++++ Materials provided

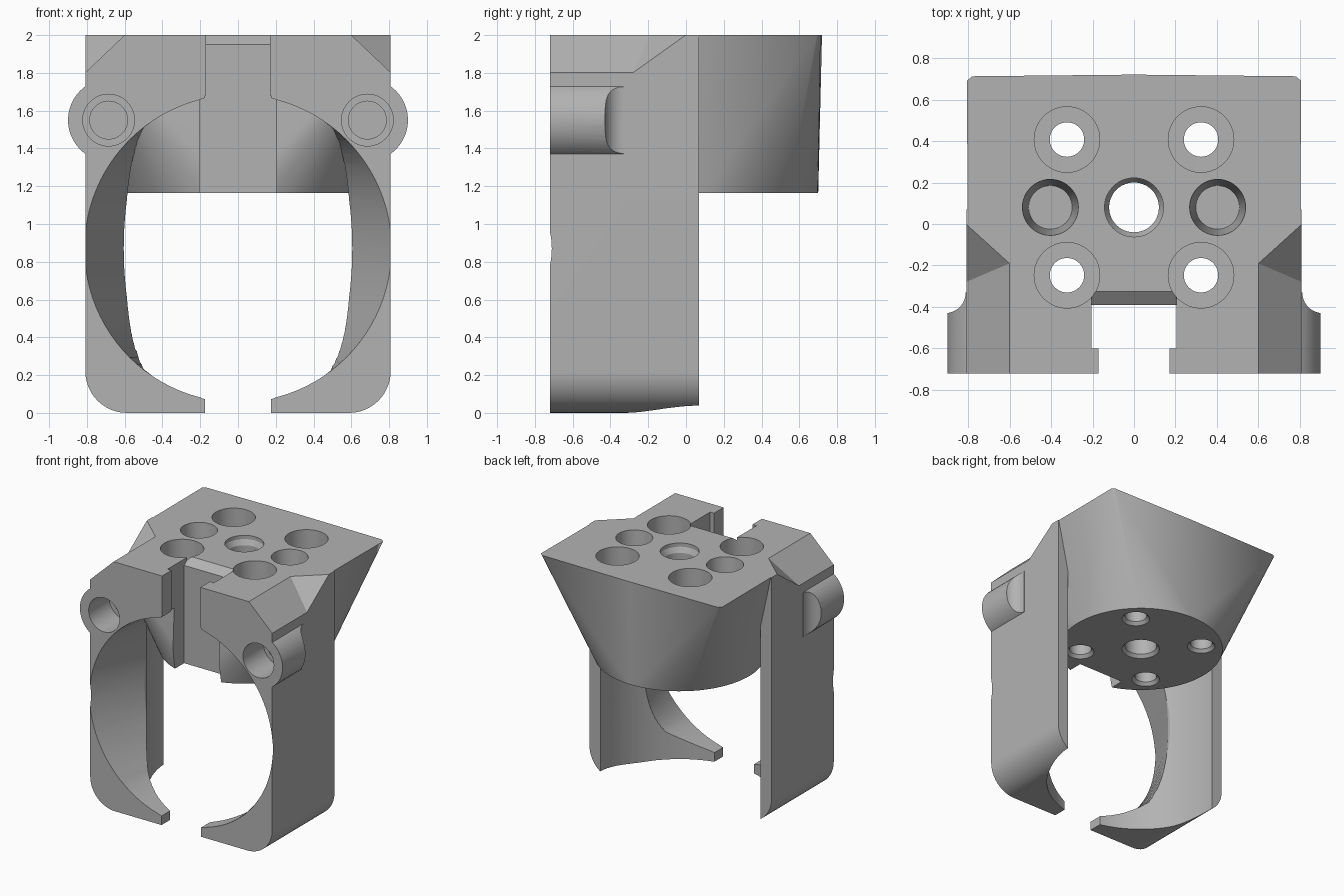
import bpy, bmesh
from math import sin, cos, pi, sqrt, radians
from mathutils import Vector

if "Cube" in bpy.data.objects:
    bpy.data.objects.remove(bpy.data.objects["Cube"])

grey = bpy.data.materials.new("plain grey")
grey.use_nodes = True
grey.diffuse_color = (0.45, 0.45, 0.45, 1)
grey.node_tree.nodes["Principled BSDF"].inputs["Base Color"].default_value = grey.diffuse_color


def finish(name, bm):
    bmesh.ops.recalc_face_normals(bm, faces=bm.faces[:])
    mesh = bpy.data.meshes.new(name)
    bm.to_mesh(mesh)
    bm.free()
    mesh.materials.append(grey)
    ob = bpy.data.objects.new(name, mesh)
    bpy.context.collection.objects.link(ob)
    return ob


def hull(name, points):
    bm = bmesh.new()
    for p in points:
        bm.verts.new(p)
    res = bmesh.ops.convex_hull(bm, input=bm.verts[:])
    loose = {g for g in res["geom_interior"] + res["geom_unused"]
             if isinstance(g, bmesh.types.BMVert)}
    bmesh.ops.delete(bm, geom=list(loose), context="VERTS")
    bmesh.ops.dissolve_limit(bm, angle_limit=radians(0.5), verts=bm.verts[:], edges=bm.edges[:])
    return finish(name, bm)


def loft(name, rings):
    """Closed solid through rings of equal point count."""
    bm = bmesh.new()
    rows = [[bm.verts.new(p) for p in ring] for ring in rings]
    n = len(rows[0])
    for a, b in zip(rows, rows[1:]):
        for i in range(n):
            j = (i + 1) % n
            bm.faces.new((a[i], a[j], b[j], b[i]))
    bm.faces.new(rows[0])
    bm.faces.new(rows[-1])
    return finish(name, bm)


def box(name, x0, x1, y0, y1, z0, z1):
    return hull(name, [(x, y, z) for x in (x0, x1) for y in (y0, y1) for z in (z0, z1)])


def turned(name, cx, c2, profile, axis="z", n=48):
    """Round solid from (position along axis, radius) pairs."""
    rings = []
    for h, r in profile:
        circle = [(cx + r * cos(2 * pi * i / n), c2 + r * sin(2 * pi * i / n)) for i in range(n)]
        rings.append([(u, v, h) if axis == "z" else (u, h, v) for u, v in circle])
    return loft(name, rings)


def combine(target, tool, operation):
    mod = target.modifiers.new(tool.name, "BOOLEAN")
    mod.operation, mod.object, mod.solver = operation, tool, "EXACT"
    bpy.context.view_layer.objects.active = target
    bpy.ops.object.modifier_apply(modifier=mod.name)
    bpy.data.objects.remove(tool)


def cut(target, tool):
    combine(target, tool, "DIFFERENCE")


def join(target, tool):
    combine(target, tool, "UNION")


FRONT, BACK, HALF = -0.72, 0.07, 0.808
SIDES = (-1, 1)

# Clamp block with rounded lower corners
outline = [(HALF, 2), (-HALF, 2)]
for s, start in ((-1, pi), (1, 1.5 * pi)):
    for i in range(13):
        a = start + i * pi / 24
        outline.append((s * (HALF - 0.22) + 0.22 * cos(a), 0.22 + 0.22 * sin(a)))
bracket = loft("clamp_bracket", [[(x, y, z) for x, z in outline] for y in (FRONT, BACK)])

# Ears for the clamp bolts, scooped into the sides at the rear
for s in SIDES:
    ear = turned("ear", s * 0.68, 1.55, [(FRONT, 0.22), (-0.33, 0.22)], "y")
    cut(ear, turned("ear_scoop", s * 0.911, -0.33, [(1.2, 0.1), (1.9, 0.1)]))
    join(bracket, ear)

# Gripping cavity: round at the front, narrowing inwards
CZ, R, GAP = 0.87, 0.813, 0.175
heights = [-0.1] + [CZ - R * cos(i * pi / 48) for i in range(3, 46)] + [1.68]


def round_width(z):
    return max(GAP, sqrt(max(0, R * R - (z - CZ) ** 2)))


def inner_width(z):
    return min(round_width(z), 0.605 * sqrt(1 - ((z - CZ) / 1.1) ** 2))


def section(y, width):
    return [(width(z), y, z) for z in heights] + [(-width(z), y, z) for z in reversed(heights)]


cut(bracket, loft("cavity", [
    section(FRONT - 0.02, round_width), section(FRONT, round_width),
    section(-0.32, inner_width), section(BACK + 0.05, inner_width)]))

# Round clearance below and around the hub
cut(bracket, turned("clearance", 0, 0.08, [(-0.1, 0.712), (1.6, 0.712)], n=96))

# Mounting hub: round underside swelling to a rectangular top
disc = [(0.62 * cos(i * pi / 48), 0.08 + 0.62 * sin(i * pi / 48), 1.165) for i in range(96)]
top = [(s * x, y, 2) for s in SIDES for x, y in ((0.8, -0.5), (0.805, 0.69), (0.78, 0.712))]
join(bracket, hull("hub", disc + top + [(0, 0.72, 2)]))

# Cut top corners of the clamp block
for s in SIDES:
    a, b, c = Vector((0.6, -0.19, 2)), Vector((0.81, 0, 2)), Vector((0.81, -0.28, 1.8))
    back = [a * 2 - c, c * 2 - a, b + 2 * (b - (a + c) / 2)]
    pts = back + [Vector((p.x, -1, p.z)) for p in back]
    cut(bracket, hull("corner_cut", [(s * p.x, p.y, p.z) for p in pts]))

# Front channel with narrower lips and a sloped top edge
cut(bracket, box("channel", -0.205, 0.205, -0.6, -0.39, 1.05, 2.1))
cut(bracket, box("channel_mouth", -0.17, 0.17, -0.8, -0.5, 1.05, 2.1))
cut(bracket, hull("channel_slope", [(x, y, z) for x in (-0.205, 0.205)
                                    for y, z in ((-0.45, 1.95), (-0.39, 1.95), (-0.26, 2.05), (-0.45, 2.05))]))

# Stepped bolt holes in the ears
for s in SIDES:
    cut(bracket, turned("ear_hole", s * 0.685, 1.55,
                        [(-0.8, 0.137), (-0.46, 0.137), (-0.4599, 0.1), (-0.35, 0.1)], "y"))

# Counterbored screw holes, centre hole and two tapered pockets
for x in SIDES:
    for y in SIDES:
        cut(bracket, turned("screw_hole", x * 0.323, 0.08 + y * 0.327,
                            [(1.1, 0.105), (1.165, 0.105), (1.19, 0.083),
                             (1.4, 0.083), (1.4001, 0.158), (2.1, 0.158)]))
    cut(bracket, turned("pocket", x * 0.403, 0.08, [(1.55, 0.105), (2, 0.135), (2.1, 0.135)]))
cut(bracket, turned("centre_hole", 0, 0.08,
                    [(1.1, 0.142), (1.165, 0.142), (1.19, 0.12),
                     (1.93, 0.12), (1.97, 0.142), (2.1, 0.142)]))

# Smooth curves, sharp edges
bpy.ops.object.select_all(action="DESELECT")
bracket.select_set(True)
bpy.context.view_layer.objects.active = bracket
bpy.ops.object.shade_smooth_by_angle(angle=radians(25))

++++++++

→ **Work order**: Every line of the material that includes the word "holes" needs to be copied.

→ **Exercise response**:
# Stepped bolt holes in the ears
# Counterbored screw holes, centre hole and two tapered pockets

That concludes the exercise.